TASK BRIEF -> The result should be the lines from the one holding "const bell = new THREE.Group();" to the final line of the records, retyped exactly.

RAW DATA ->
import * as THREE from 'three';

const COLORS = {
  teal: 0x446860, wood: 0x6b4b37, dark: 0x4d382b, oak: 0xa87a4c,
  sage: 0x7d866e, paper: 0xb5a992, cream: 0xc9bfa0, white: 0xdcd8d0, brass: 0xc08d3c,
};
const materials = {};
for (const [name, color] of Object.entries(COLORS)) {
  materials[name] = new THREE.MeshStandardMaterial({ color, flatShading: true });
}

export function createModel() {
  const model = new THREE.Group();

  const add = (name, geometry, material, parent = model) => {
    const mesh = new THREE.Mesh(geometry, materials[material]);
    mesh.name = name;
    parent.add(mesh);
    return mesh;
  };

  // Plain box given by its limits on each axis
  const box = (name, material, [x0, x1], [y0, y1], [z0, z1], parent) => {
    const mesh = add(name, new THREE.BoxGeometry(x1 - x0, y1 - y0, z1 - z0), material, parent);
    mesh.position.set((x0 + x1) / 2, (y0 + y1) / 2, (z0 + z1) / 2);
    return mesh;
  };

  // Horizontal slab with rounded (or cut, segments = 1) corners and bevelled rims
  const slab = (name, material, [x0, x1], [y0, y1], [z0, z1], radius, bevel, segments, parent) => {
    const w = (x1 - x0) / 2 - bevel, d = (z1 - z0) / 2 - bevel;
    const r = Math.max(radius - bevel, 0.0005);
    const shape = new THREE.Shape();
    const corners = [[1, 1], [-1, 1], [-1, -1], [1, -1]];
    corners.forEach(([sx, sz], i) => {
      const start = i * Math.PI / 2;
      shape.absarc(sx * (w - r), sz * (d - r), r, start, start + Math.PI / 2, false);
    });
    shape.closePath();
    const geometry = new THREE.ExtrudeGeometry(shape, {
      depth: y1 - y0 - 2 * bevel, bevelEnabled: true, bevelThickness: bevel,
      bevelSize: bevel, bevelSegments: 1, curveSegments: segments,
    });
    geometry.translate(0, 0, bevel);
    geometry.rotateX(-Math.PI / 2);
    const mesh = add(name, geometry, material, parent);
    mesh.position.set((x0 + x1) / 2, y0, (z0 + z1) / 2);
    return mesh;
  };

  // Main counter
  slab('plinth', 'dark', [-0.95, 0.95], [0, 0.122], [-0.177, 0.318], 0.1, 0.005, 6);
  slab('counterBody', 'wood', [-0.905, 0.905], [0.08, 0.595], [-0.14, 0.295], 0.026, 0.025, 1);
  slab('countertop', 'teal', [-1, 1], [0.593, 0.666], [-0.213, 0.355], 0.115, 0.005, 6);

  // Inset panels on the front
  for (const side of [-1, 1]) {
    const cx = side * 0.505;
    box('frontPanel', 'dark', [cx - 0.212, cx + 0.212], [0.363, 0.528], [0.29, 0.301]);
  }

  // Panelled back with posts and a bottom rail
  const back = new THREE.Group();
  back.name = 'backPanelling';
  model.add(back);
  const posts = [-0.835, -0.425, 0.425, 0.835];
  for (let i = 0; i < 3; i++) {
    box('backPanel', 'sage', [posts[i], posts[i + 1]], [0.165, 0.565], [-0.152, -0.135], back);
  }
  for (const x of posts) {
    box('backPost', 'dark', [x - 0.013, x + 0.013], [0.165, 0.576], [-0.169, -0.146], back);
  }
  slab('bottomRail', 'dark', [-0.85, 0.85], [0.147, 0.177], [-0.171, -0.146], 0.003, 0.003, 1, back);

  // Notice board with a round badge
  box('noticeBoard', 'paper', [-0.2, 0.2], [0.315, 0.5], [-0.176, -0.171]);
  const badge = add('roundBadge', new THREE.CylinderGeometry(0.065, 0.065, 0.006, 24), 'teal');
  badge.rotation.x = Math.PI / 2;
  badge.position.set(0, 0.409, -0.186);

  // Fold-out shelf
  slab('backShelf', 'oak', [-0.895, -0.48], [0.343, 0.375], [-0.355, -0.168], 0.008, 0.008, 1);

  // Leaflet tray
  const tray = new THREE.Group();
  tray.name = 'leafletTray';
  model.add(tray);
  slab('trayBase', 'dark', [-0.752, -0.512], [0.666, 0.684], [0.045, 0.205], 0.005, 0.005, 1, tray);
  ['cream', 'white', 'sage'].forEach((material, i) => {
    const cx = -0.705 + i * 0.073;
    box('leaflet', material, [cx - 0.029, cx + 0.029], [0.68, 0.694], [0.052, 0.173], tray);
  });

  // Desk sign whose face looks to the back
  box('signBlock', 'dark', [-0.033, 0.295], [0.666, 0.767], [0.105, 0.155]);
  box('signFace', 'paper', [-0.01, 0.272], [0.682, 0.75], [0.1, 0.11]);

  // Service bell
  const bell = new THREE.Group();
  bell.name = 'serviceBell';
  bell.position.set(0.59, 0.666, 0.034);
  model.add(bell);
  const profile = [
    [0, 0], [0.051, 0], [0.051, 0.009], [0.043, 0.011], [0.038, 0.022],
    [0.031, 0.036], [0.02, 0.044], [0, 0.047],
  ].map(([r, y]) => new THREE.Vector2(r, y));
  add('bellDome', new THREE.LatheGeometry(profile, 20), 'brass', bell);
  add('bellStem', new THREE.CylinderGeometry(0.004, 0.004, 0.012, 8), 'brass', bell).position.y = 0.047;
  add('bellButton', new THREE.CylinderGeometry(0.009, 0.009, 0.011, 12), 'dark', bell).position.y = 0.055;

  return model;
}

EXERCISE SOLUTION ->
  const bell = new THREE.Group();
  bell.name = 'serviceBell';
  bell.position.set(0.59, 0.666, 0.034);
  model.add(bell);
  const profile = [
    [0, 0], [0.051, 0], [0.051, 0.009], [0.043, 0.011], [0.038, 0.022],
    [0.031, 0.036], [0.02, 0.044], [0, 0.047],
  ].map(([r, y]) => new THREE.Vector2(r, y));
  add('bellDome', new THREE.LatheGeometry(profile, 20), 'brass', bell);
  add('bellStem', new THREE.CylinderGeometry(0.004, 0.004, 0.012, 8), 'brass', bell).position.y = 0.047;
  add('bellButton', new THREE.CylinderGeometry(0.009, 0.009, 0.011, 12), 'dark', bell).position.y = 0.055;

  return model;
}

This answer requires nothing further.